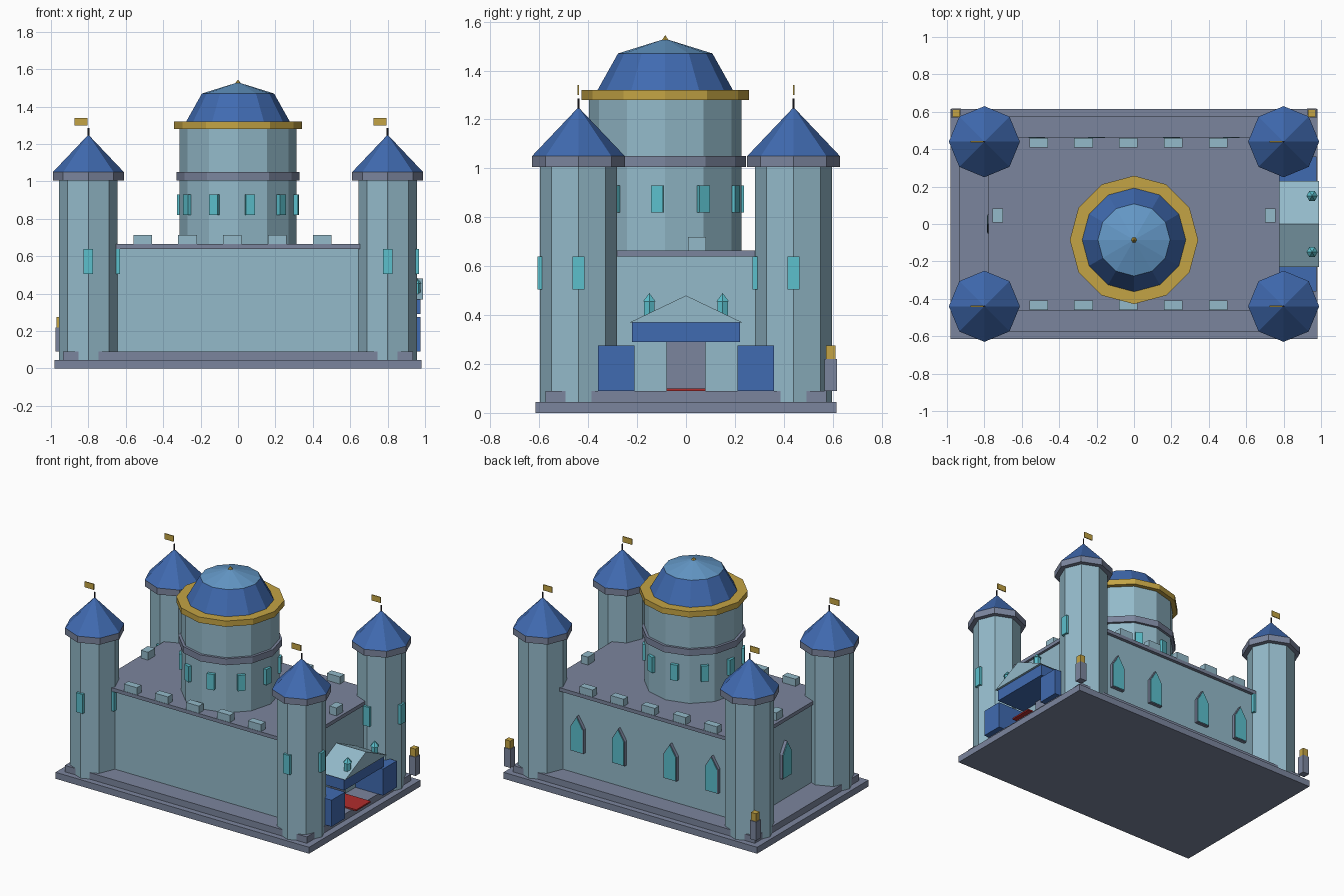
import bpy, bmesh, math
from mathutils import Matrix

cube = bpy.data.objects.get("Cube")
if cube:
    bpy.data.objects.remove(cube, do_unlink=True)


def material(name, r, g, b):
    m = bpy.data.materials.new(name)
    m.use_nodes = True
    colour = [(c / 255) ** 2.2 for c in (r, g, b)] + [1]
    m.diffuse_color = colour
    m.node_tree.nodes["Principled BSDF"].inputs["Base Color"].default_value = colour
    return m


pale = material("pale stone", 146, 184, 200)
grey = material("grey stone", 122, 132, 156)
blue = material("roof blue", 66, 106, 175)
sky = material("light roof blue", 100, 151, 198)
gold = material("gold", 194, 162, 70)
teal = material("teal glass", 92, 190, 203)
red = material("red carpet", 175, 48, 48)
dark = material("dark iron", 45, 45, 55)


def finish(name, bm, mat):
    bmesh.ops.recalc_face_normals(bm, faces=bm.faces)
    mesh = bpy.data.meshes.new(name)
    bm.to_mesh(mesh)
    bm.free()
    mesh.materials.append(mat)
    obj = bpy.data.objects.new(name, mesh)
    bpy.context.collection.objects.link(obj)
    return obj


def box(name, mat, x, y, z):
    """Box from its ranges along the three axes."""
    bm = bmesh.new()
    bmesh.ops.create_cube(bm, size=1)
    for v in bm.verts:
        v.co = [r[0] if c < 0 else r[1] for c, r in zip(v.co, (x, y, z))]
    return finish(name, bm, mat)


def block(name, mat, cx, cy, w, d, z):
    return box(name, mat, (cx - w / 2, cx + w / 2), (cy - d / 2, cy + d / 2), z)


def drum(name, mat, cx, cy, sides, r1, r2, z):
    """Prism, frustum or cone with a corner on the x axis."""
    bm = bmesh.new()
    rings = []
    for r, h in ((r1, z[0]), (r2, z[1])):
        n = sides if r else 1
        rings.append([bm.verts.new((cx + r * math.cos(math.tau * i / sides),
                                    cy + r * math.sin(math.tau * i / sides), h)) for i in range(n)])
    low, high = rings
    bm.faces.new(low)
    if len(high) > 1:
        bm.faces.new(high)
    for i in range(sides):
        j = (i + 1) % sides
        if len(high) > 1:
            bm.faces.new((low[i], low[j], high[j], high[i]))
        else:
            bm.faces.new((low[i], low[j], high[0]))
    return finish(name, bm, mat)


def extrude_profile(name, mat, points, depth, matrix):
    """Extrude a flat outline (across, up) outward, then place it."""
    bm = bmesh.new()
    face = bm.faces.new([bm.verts.new((a, 0, b)) for a, b in points])
    out = bmesh.ops.extrude_face_region(bm, geom=[face])
    for v in out["geom"]:
        if isinstance(v, bmesh.types.BMVert):
            v.co.y += depth
    bmesh.ops.transform(bm, matrix=matrix, verts=bm.verts)
    return finish(name, bm, mat)


# Stepped base, hall and flat roof
block("base_slab", grey, 0, 0, 1.96, 1.23, (0, 0.045))
block("base_step", grey, 0, 0, 1.87, 1.15, (0.045, 0.09))
block("hall", pale, 0, 0, 1.52, 0.88, (0.09, 0.64))
block("hall_roof", grey, 0, 0, 1.555, 0.925, (0.64, 0.665))

# Battlements
for sy in (-1, 1):
    for i in range(5):
        block("merlon", pale, -0.51 + 0.24 * i, 0.435 * sy, 0.1, 0.05, (0.665, 0.715))
for sx in (-1, 1):
    block("side_merlon", pale, 0.728 * sx, 0.045, 0.055, 0.075, (0.665, 0.72))

# Corner towers
for x in (-0.8, 0.8):
    for y in (-0.44, 0.44):
        drum("tower", pale, x, y, 8, 0.157, 0.157, (0.045, 1.005))
        drum("tower_cornice", grey, x, y, 8, 0.19, 0.19, (1.005, 1.05))
        drum("tower_roof", blue, x, y, 8, 0.19, 0, (1.05, 1.25))
        drum("flagpole", dark, x, y, 6, 0.005, 0.005, (1.23, 1.285))
        block("flag", gold, x - 0.04, y, 0.07, 0.006, (1.3, 1.34))
        block("tower_window_side", teal, x + 0.158, y, 0.02, 0.05, (0.505, 0.64))
        block("tower_window_front", teal, x, y - 0.158, 0.05, 0.02, (0.505, 0.64))

# Central domed keep
ky = -0.085
drum("keep", pale, 0, ky, 12, 0.312, 0.312, (0.665, 1.28))
drum("keep_band", grey, 0, ky, 12, 0.33, 0.33, (1.005, 1.05))
drum("keep_gold_ring", gold, 0, ky, 12, 0.343, 0.343, (1.28, 1.32))
drum("dome_lower", blue, 0, ky, 12, 0.277, 0.193, (1.32, 1.47))
drum("dome_upper", sky, 0, ky, 12, 0.193, 0, (1.47, 1.53))
drum("finial", gold, 0, ky, 6, 0.027, 0, (1.51, 1.545))
for i in range(10):
    w = block("keep_window", teal, 0.312, 0, 0.025, 0.05, (0.82, 0.93))
    w.data.transform(Matrix.Translation((0, ky, 0)) @ Matrix.Rotation(math.radians(30 + 36 * i), 4, "Z"))


# Pointed hall windows, glass plate on a stone frame
def pointed(w, bottom, shoulder, top):
    return [(-w, bottom), (w, bottom), (w, shoulder), (0, top), (-w, shoulder)]


places = [Matrix.Translation((x, 0.44, 0)) for x in (-0.52, -0.2, 0.2, 0.52)]
places.append(Matrix.Translation((-0.76, 0, 0)) @ Matrix.Rotation(math.pi / 2, 4, "Z"))
for place in places:
    extrude_profile("window_frame", grey, pointed(0.05, 0.25, 0.42, 0.5), 0.022, place)
    extrude_profile("window_glass", teal, pointed(0.045, 0.255, 0.418, 0.492), 0.026, place)

# Entrance porch
box("door", grey, (0.75, 0.775), (-0.08, 0.08), (0.09, 0.3))
box("carpet", red, (0.76, 0.97), (-0.08, 0.08), (0.09, 0.1))
box("porch_beam", blue, (0.75, 0.975), (-0.22, 0.22), (0.29, 0.37))
extrude_profile("porch_gable", pale, [(-0.23, 0.37), (0.23, 0.37), (0, 0.48)], 0.23,
                Matrix.Translation((0.76, 0, 0)) @ Matrix.Rotation(-math.pi / 2, 4, "Z"))
for s in (-1, 1):
    block("porch_block", blue, 0.8625, 0.285 * s, 0.225, 0.15, (0.09, 0.275))
    drum("lantern", teal, 0.952, 0.15 * s, 6, 0.024, 0.024, (0.39, 0.455))
    drum("lantern_cap", teal, 0.952, 0.15 * s, 6, 0.03, 0, (0.455, 0.49))

# Lamp posts on the back corners
for s in (-1, 1):
    block("lamp_post", grey, 0.95 * s, 0.592, 0.05, 0.05, (0.09, 0.22))
    block("lamp", gold, 0.95 * s, 0.592, 0.04, 0.04, (0.22, 0.275))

----

Problem to solve:
Restate the entries above word for word, and keep the pictures out.

Solution for this problem:
import bpy, bmesh, math
from mathutils import Matrix

cube = bpy.data.objects.get("Cube")
if cube:
    bpy.data.objects.remove(cube, do_unlink=True)


def material(name, r, g, b):
    m = bpy.data.materials.new(name)
    m.use_nodes = True
    colour = [(c / 255) ** 2.2 for c in (r, g, b)] + [1]
    m.diffuse_color = colour
    m.node_tree.nodes["Principled BSDF"].inputs["Base Color"].default_value = colour
    return m


pale = material("pale stone", 146, 184, 200)
grey = material("grey stone", 122, 132, 156)
blue = material("roof blue", 66, 106, 175)
sky = material("light roof blue", 100, 151, 198)
gold = material("gold", 194, 162, 70)
teal = material("teal glass", 92, 190, 203)
red = material("red carpet", 175, 48, 48)
dark = material("dark iron", 45, 45, 55)


def finish(name, bm, mat):
    bmesh.ops.recalc_face_normals(bm, faces=bm.faces)
    mesh = bpy.data.meshes.new(name)
    bm.to_mesh(mesh)
    bm.free()
    mesh.materials.append(mat)
    obj = bpy.data.objects.new(name, mesh)
    bpy.context.collection.objects.link(obj)
    return obj


def box(name, mat, x, y, z):
    """Box from its ranges along the three axes."""
    bm = bmesh.new()
    bmesh.ops.create_cube(bm, size=1)
    for v in bm.verts:
        v.co = [r[0] if c < 0 else r[1] for c, r in zip(v.co, (x, y, z))]
    return finish(name, bm, mat)


def block(name, mat, cx, cy, w, d, z):
    return box(name, mat, (cx - w / 2, cx + w / 2), (cy - d / 2, cy + d / 2), z)


def drum(name, mat, cx, cy, sides, r1, r2, z):
    """Prism, frustum or cone with a corner on the x axis."""
    bm = bmesh.new()
    rings = []
    for r, h in ((r1, z[0]), (r2, z[1])):
        n = sides if r else 1
        rings.append([bm.verts.new((cx + r * math.cos(math.tau * i / sides),
                                    cy + r * math.sin(math.tau * i / sides), h)) for i in range(n)])
    low, high = rings
    bm.faces.new(low)
    if len(high) > 1:
        bm.faces.new(high)
    for i in range(sides):
        j = (i + 1) % sides
        if len(high) > 1:
            bm.faces.new((low[i], low[j], high[j], high[i]))
        else:
            bm.faces.new((low[i], low[j], high[0]))
    return finish(name, bm, mat)


def extrude_profile(name, mat, points, depth, matrix):
    """Extrude a flat outline (across, up) outward, then place it."""
    bm = bmesh.new()
    face = bm.faces.new([bm.verts.new((a, 0, b)) for a, b in points])
    out = bmesh.ops.extrude_face_region(bm, geom=[face])
    for v in out["geom"]:
        if isinstance(v, bmesh.types.BMVert):
            v.co.y += depth
    bmesh.ops.transform(bm, matrix=matrix, verts=bm.verts)
    return finish(name, bm, mat)


# Stepped base, hall and flat roof
block("base_slab", grey, 0, 0, 1.96, 1.23, (0, 0.045))
block("base_step", grey, 0, 0, 1.87, 1.15, (0.045, 0.09))
block("hall", pale, 0, 0, 1.52, 0.88, (0.09, 0.64))
block("hall_roof", grey, 0, 0, 1.555, 0.925, (0.64, 0.665))

# Battlements
for sy in (-1, 1):
    for i in range(5):
        block("merlon", pale, -0.51 + 0.24 * i, 0.435 * sy, 0.1, 0.05, (0.665, 0.715))
for sx in (-1, 1):
    block("side_merlon", pale, 0.728 * sx, 0.045, 0.055, 0.075, (0.665, 0.72))

# Corner towers
for x in (-0.8, 0.8):
    for y in (-0.44, 0.44):
        drum("tower", pale, x, y, 8, 0.157, 0.157, (0.045, 1.005))
        drum("tower_cornice", grey, x, y, 8, 0.19, 0.19, (1.005, 1.05))
        drum("tower_roof", blue, x, y, 8, 0.19, 0, (1.05, 1.25))
        drum("flagpole", dark, x, y, 6, 0.005, 0.005, (1.23, 1.285))
        block("flag", gold, x - 0.04, y, 0.07, 0.006, (1.3, 1.34))
        block("tower_window_side", teal, x + 0.158, y, 0.02, 0.05, (0.505, 0.64))
        block("tower_window_front", teal, x, y - 0.158, 0.05, 0.02, (0.505, 0.64))

# Central domed keep
ky = -0.085
drum("keep", pale, 0, ky, 12, 0.312, 0.312, (0.665, 1.28))
drum("keep_band", grey, 0, ky, 12, 0.33, 0.33, (1.005, 1.05))
drum("keep_gold_ring", gold, 0, ky, 12, 0.343, 0.343, (1.28, 1.32))
drum("dome_lower", blue, 0, ky, 12, 0.277, 0.193, (1.32, 1.47))
drum("dome_upper", sky, 0, ky, 12, 0.193, 0, (1.47, 1.53))
drum("finial", gold, 0, ky, 6, 0.027, 0, (1.51, 1.545))
for i in range(10):
    w = block("keep_window", teal, 0.312, 0, 0.025, 0.05, (0.82, 0.93))
    w.data.transform(Matrix.Translation((0, ky, 0)) @ Matrix.Rotation(math.radians(30 + 36 * i), 4, "Z"))


# Pointed hall windows, glass plate on a stone frame
def pointed(w, bottom, shoulder, top):
    return [(-w, bottom), (w, bottom), (w, shoulder), (0, top), (-w, shoulder)]


places = [Matrix.Translation((x, 0.44, 0)) for x in (-0.52, -0.2, 0.2, 0.52)]
places.append(Matrix.Translation((-0.76, 0, 0)) @ Matrix.Rotation(math.pi / 2, 4, "Z"))
for place in places:
    extrude_profile("window_frame", grey, pointed(0.05, 0.25, 0.42, 0.5), 0.022, place)
    extrude_profile("window_glass", teal, pointed(0.045, 0.255, 0.418, 0.492), 0.026, place)

# Entrance porch
box("door", grey, (0.75, 0.775), (-0.08, 0.08), (0.09, 0.3))
box("carpet", red, (0.76, 0.97), (-0.08, 0.08), (0.09, 0.1))
box("porch_beam", blue, (0.75, 0.975), (-0.22, 0.22), (0.29, 0.37))
extrude_profile("porch_gable", pale, [(-0.23, 0.37), (0.23, 0.37), (0, 0.48)], 0.23,
                Matrix.Translation((0.76, 0, 0)) @ Matrix.Rotation(-math.pi / 2, 4, "Z"))
for s in (-1, 1):
    block("porch_block", blue, 0.8625, 0.285 * s, 0.225, 0.15, (0.09, 0.275))
    drum("lantern", teal, 0.952, 0.15 * s, 6, 0.024, 0.024, (0.39, 0.455))
    drum("lantern_cap", teal, 0.952, 0.15 * s, 6, 0.03, 0, (0.455, 0.49))

# Lamp posts on the back corners
for s in (-1, 1):
    block("lamp_post", grey, 0.95 * s, 0.592, 0.05, 0.05, (0.09, 0.22))
    block("lamp", gold, 0.95 * s, 0.592, 0.04, 0.04, (0.22, 0.275))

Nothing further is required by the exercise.